Can breathing change your state of mind?
Hā ki roto! - Breathe in!
Hā ki waho! – Breathe out!
Kia tau te mauri e kokiri nei – Settle the mauri that sits within me.
Kei roto i te hā, ko te oranga o te tangata – For within the breath, is the life of people.
Breathing is something that we always have available to us, and, if we learn how to use it to our advantage, we are capable of changing our psychological state of mind in a matter of moments.
Breathing techniques have been used for hundreds if not thousands of years, particularly in the east in the Yogic traditions. Within the Māori culture, the hongi itself is the exchange and acknowledgement of the importance of breath.
Breathing techniques are tried, tested, and backed by evidence. Some of the organisations that use these practices include the NSW Fire Brigade, NZ Police, NZ Defence Force, and the All Blacks.
The techniques that follow are simple yet effective, try them for yourself. To maximise their effect, set an intention to become more relaxed on every outbreath, allow yourself to drop in deeper and deeper to the breath.
When you need an energy boost: The 4-4-4-4 breath
Box Breathing comes from the Navy SEALs and is also known as square breathing, or 4-4-4-4 breath. This breathwork technique slows the heart rate and deepens concentration. It heightens efficiency and performance, as well as provides stress relief. It's best to use in the morning to wake up, in the middle of the day if sleepy, or before a big project or meeting that requires your focus.
To practice this technique, start by releasing all the air from your chest, then take a breath in through the nose for 4 seconds then hold your breath for 4 seconds, then breathe out through the nose for 4 seconds, then hold your breath for 4 seconds. Repeat this cycle for 5 minutes to feel the effects. The breath intervals can be varied to suit your needs, i.e. 3, 4 or 5 seconds.

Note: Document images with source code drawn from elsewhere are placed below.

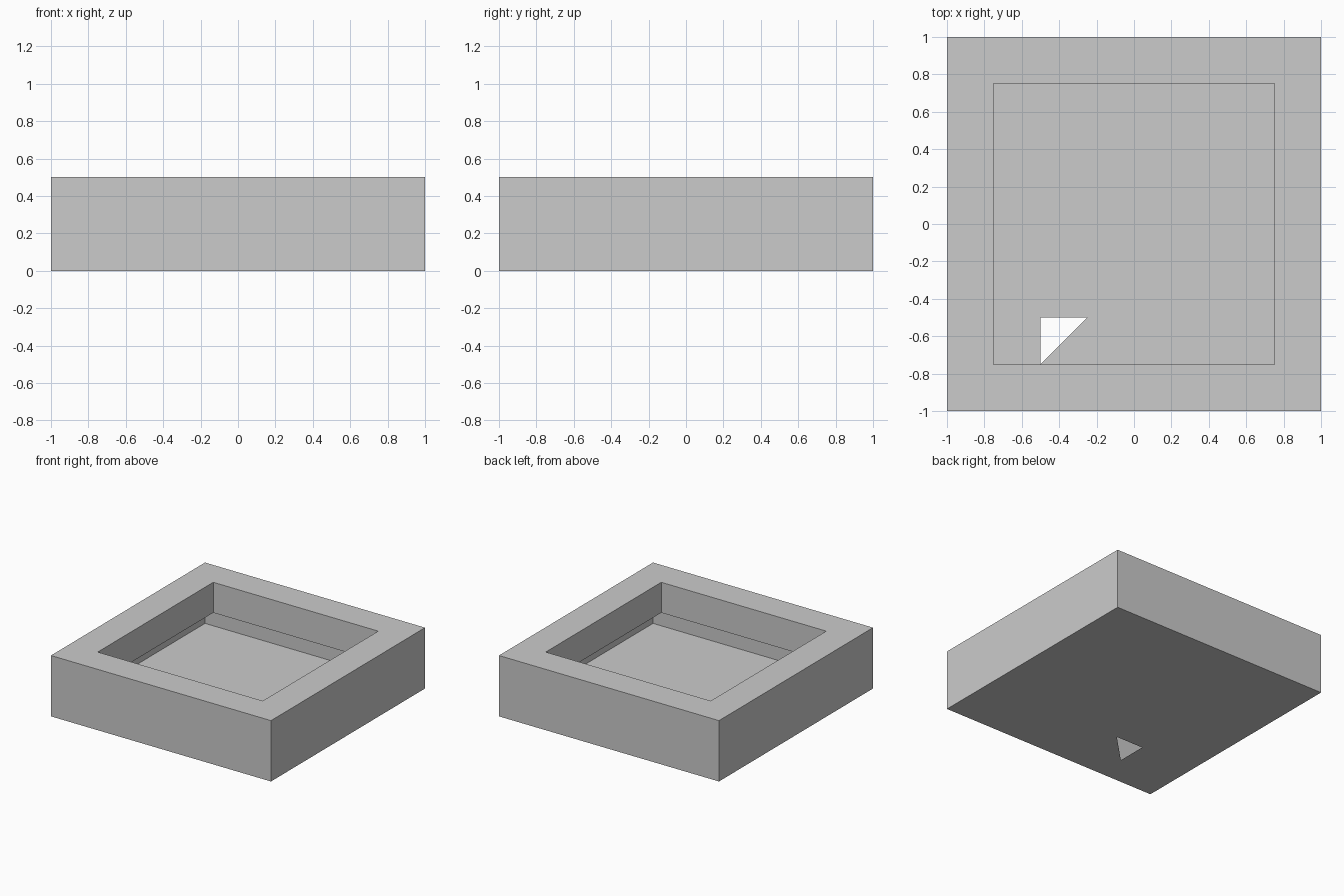
import bpy, bmesh
from mathutils import Matrix, Vector

if "Cube" in bpy.data.objects:
    bpy.data.objects.remove(bpy.data.objects["Cube"])

bm = bmesh.new()

# Outer box, standing on z = 0
bmesh.ops.create_cube(bm, size=1, matrix=Matrix.Translation((0, 0, 0.25)) @ Matrix.Diagonal((2, 2, 0.5, 1)))
bm.normal_update()
top = max(bm.faces, key=lambda f: f.calc_center_median().z)
bottom = min(bm.faces, key=lambda f: f.calc_center_median().z)
floor_edges = list(bottom.edges)

# Flat rim with a skirt hanging halfway down inside the opening
bmesh.ops.inset_region(bm, faces=[top], thickness=0.25, use_even_offset=True)
skirt = bmesh.ops.extrude_edge_only(bm, edges=list(top.edges))
bmesh.ops.translate(bm, vec=(0, 0, -0.25), verts=[v for v in skirt["geom"] if isinstance(v, bmesh.types.BMVert)])
bmesh.ops.delete(bm, geom=[top], context='FACES_ONLY')

# Thin floor with a triangular hole
bmesh.ops.delete(bm, geom=[bottom], context='FACES_ONLY')
hole = [bm.verts.new(p) for p in ((-0.5, -0.5, 0), (-0.25, -0.5, 0), (-0.5, -0.75, 0))]
hole_edges = [bm.edges.new((hole[i], hole[(i + 1) % 3])) for i in range(3)]
filled = bmesh.ops.triangle_fill(bm, edges=floor_edges + hole_edges, use_beauty=True, normal=Vector((0, 0, -1)))
bm.normal_update()
for f in filled["geom"]:
    if isinstance(f, bmesh.types.BMFace) and f.normal.z > 0:
        f.normal_flip()

# Skirt faces look into the opening
bm.normal_update()
for f in bm.faces:
    c = f.calc_center_median()
    if abs(f.normal.z) < 0.5 and max(abs(c.x), abs(c.y)) < 0.9 and f.normal.dot(Vector((c.x, c.y, 0))) > 0:
        f.normal_flip()

mesh = bpy.data.meshes.new("open_tray")
bm.to_mesh(mesh)
bm.free()
bpy.context.collection.objects.link(bpy.data.objects.new("open_tray", mesh))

- Use this guided video on YouTube to practice this technique: Guided Box Breathing - 5 Minute Meditation (5-5-5-5)(external link)
When you feel yourself getting worked up: The 5-5 for 5min breath
While our natural tendency is to breathe at a rate of two or three seconds per breath, Coherent Breathing, or the 5-5 breath, is a controlled and conscious breathing practice that slows down our breathing to 5 seconds.
The 5-5 breath is ideal for an overall sense of calm and can be practiced throughout the day.
To start, focus on the natural rhythm of your breath to obtain a baseline length of each inhale and exhale (check in how you are feeling). Whilst focussing attention in the heart area extend your breath duration to inhale for 5 seconds, and exhale for 5 seconds, and continue for five minutes, all through the nose where possible.
- Use this guided video on YouTube to practice this technique: HRV Breathing Exercise (6 BPM) - 5 Seconds In, 5 Seconds Out (Resonance Frequency Breathing)(external link)
If you try these breathing exercises out, let us know what you think, or for more information, please contact Mike Townsend, Wellbeing Advisor.
- For those interested, check out the documentary series “Limitless” with Chris Hemsworth. The documentary explores the power of the breath in several settings including the NSW Fire brigade.
- Read this article on The Spinoff website: Tīhei mauriora: the history and tikanga of our breath(external link)
- Practice Hikitia Te Hā - a series of simple te ao Māori breathing exercises on the All Right? website(external link)
- Safety, Health and Wellbeing Initiatives